Even now, out of the 1,500 members of the Circle, only 100 are female. However, that number seems to be growing, and with the rise of well-known female magicians like 31-year-old Katherine Mills, the first British magician to have her own TV show, and 16-year-old Leah Mae Devine, the first girl to win the Magic Circle’s Young Magician of the Year, it’s looking like Penrose is right in his assessment.

“The fact that magic is based on secrecy means that it has fallen behind the rest of society, and for a long time the Magic Circle was seen as an elite gentlemen’s club, inaccessible to women,” Mills, pictured below, told The Stage earlier this week. “It was only in the 1990s that they started to allow women to become members.”

But the tides are beginning to turn, and women are making their mark on the industry in a way no man can. “Women come at it from a different angle to men,” Mills told The Stage. “I might deliver a trick in a gentler or more flirty way than a man. I’m working on something at the moment where fashion and beauty are components of the act, and I don’t think a male magician would be interested in that.”

As recently as 2008, when Mills entered the magical fold, she was surrounded by men — though they greeted her with curiosity rather than hostility, as she told The Guardian. “I definitely felt odd being one of the only women at the beginning,” she explained. “The older magicians were particularly intrigued to find out how good I was and what kind of magic I was doing, just because I was female. There is that extra element of proving yourself, more judging eyes on you.”

Though magic has come a long way in the past two decades, it still has a long way to go in terms of gender representation. “It feels like magic is playing catch-up to the rest of the entertainment industry, because for so long it was white gloves and top hats and scantily dressed female assistants, which is hardly encouraging for young girls,” Mills told The Guardian.

That said, if the president of the Magic Circle said himself that women make the best magicians, then it looks as though the tide will turn.

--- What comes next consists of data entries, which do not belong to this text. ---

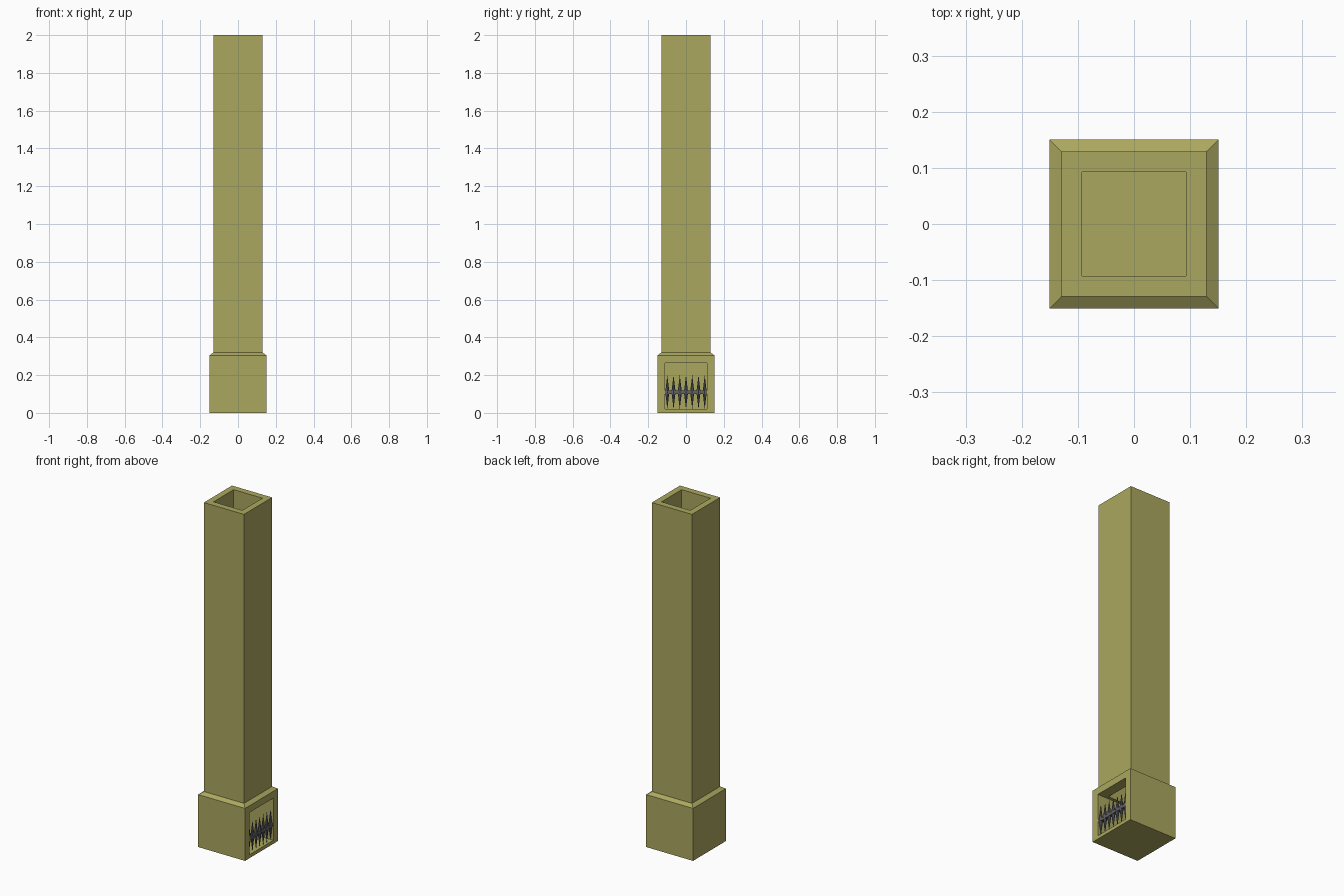
import bpy, bmesh
from mathutils import Matrix

if "Cube" in bpy.data.objects:
    bpy.data.objects.remove(bpy.data.objects["Cube"])


def material(name, rgb):
    m = bpy.data.materials.new(name)
    m.diffuse_color = (*rgb, 1)
    m.use_nodes = True
    m.node_tree.nodes["Principled BSDF"].inputs["Base Color"].default_value = m.diffuse_color
    return m


def finish(bm, name, mat=None):
    bmesh.ops.recalc_face_normals(bm, faces=bm.faces)
    me = bpy.data.meshes.new(name)
    bm.to_mesh(me)
    bm.free()
    ob = bpy.data.objects.new(name, me)
    bpy.context.collection.objects.link(ob)
    if mat:
        me.materials.append(mat)
    return ob


def box(name, x, y, z, mat=None):
    bm = bmesh.new()
    bmesh.ops.create_cube(bm, size=1)
    for v in bm.verts:
        v.co = [(a + b) / 2 + c * (b - a) for (a, b), c in zip((x, y, z), v.co)]
    return finish(bm, name, mat)


def square_stack(name, profile, mat):
    # Solid of stacked square sections (half width, height)
    bm = bmesh.new()
    rings = [[bm.verts.new((sx * r, sy * r, z))
              for sx, sy in ((-1, -1), (1, -1), (1, 1), (-1, 1))] for r, z in profile]
    for a, b in zip(rings, rings[1:]):
        for i in range(4):
            j = (i + 1) % 4
            bm.faces.new((a[i], a[j], b[j], b[i]))
    bm.faces.new(rings[0][::-1])
    bm.faces.new(rings[-1])
    return finish(bm, name, mat)


stone = material("olive_stone", (0.41, 0.39, 0.115))
iron = material("dark_iron", (0.12, 0.12, 0.14))

# Chimney body: wide base, sloped shoulder, tall shaft
body = square_stack("chimney", [(0.151, 0), (0.151, 0.305), (0.129, 0.32), (0.129, 2)], stone)

# Hollow firebox open to +x, and flue running up to the top
cutters = [box("firebox_cutter", (-0.11, 0.2), (-0.11, 0.11), (0.02, 0.265), stone),
           box("flue_cutter", (-0.0925, 0.0925), (-0.0925, 0.0925), (0.2, 2.1), stone)]
for c in cutters:
    c.hide_render = True
    mod = body.modifiers.new(c.name, "BOOLEAN")
    mod.operation, mod.solver, mod.object = "DIFFERENCE", "EXACT", c
dg = bpy.context.evaluated_depsgraph_get()
hollow = bpy.data.meshes.new_from_object(body.evaluated_get(dg))
body.modifiers.clear()
body.data = hollow
for c in cutters:
    bpy.data.objects.remove(c)

# Fire grate: seven double-pointed spikes on a cross bar
GX, GZ = 0.139, 0.11
bm = bmesh.new()
for i in range(7):
    y = -0.099 + i * 0.033
    for sign in (1, -1):
        bmesh.ops.create_cone(bm, cap_ends=False, segments=8, radius1=0.011, radius2=0, depth=0.09,
                              matrix=Matrix.Translation((GX, y, GZ + sign * 0.045))
                              @ Matrix.Diagonal((1, 1, sign, 1)))
bmesh.ops.remove_doubles(bm, verts=bm.verts, dist=1e-5)
finish(bm, "grate_spikes", iron)
box("grate_bar", (GX - 0.009, GX + 0.009), (-0.11, 0.11), (GZ - 0.009, GZ + 0.009), iron)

Perhaps we’ll be seeing more men in spandex, being sawed in half by female magicians instead.

(Images via Instagram.)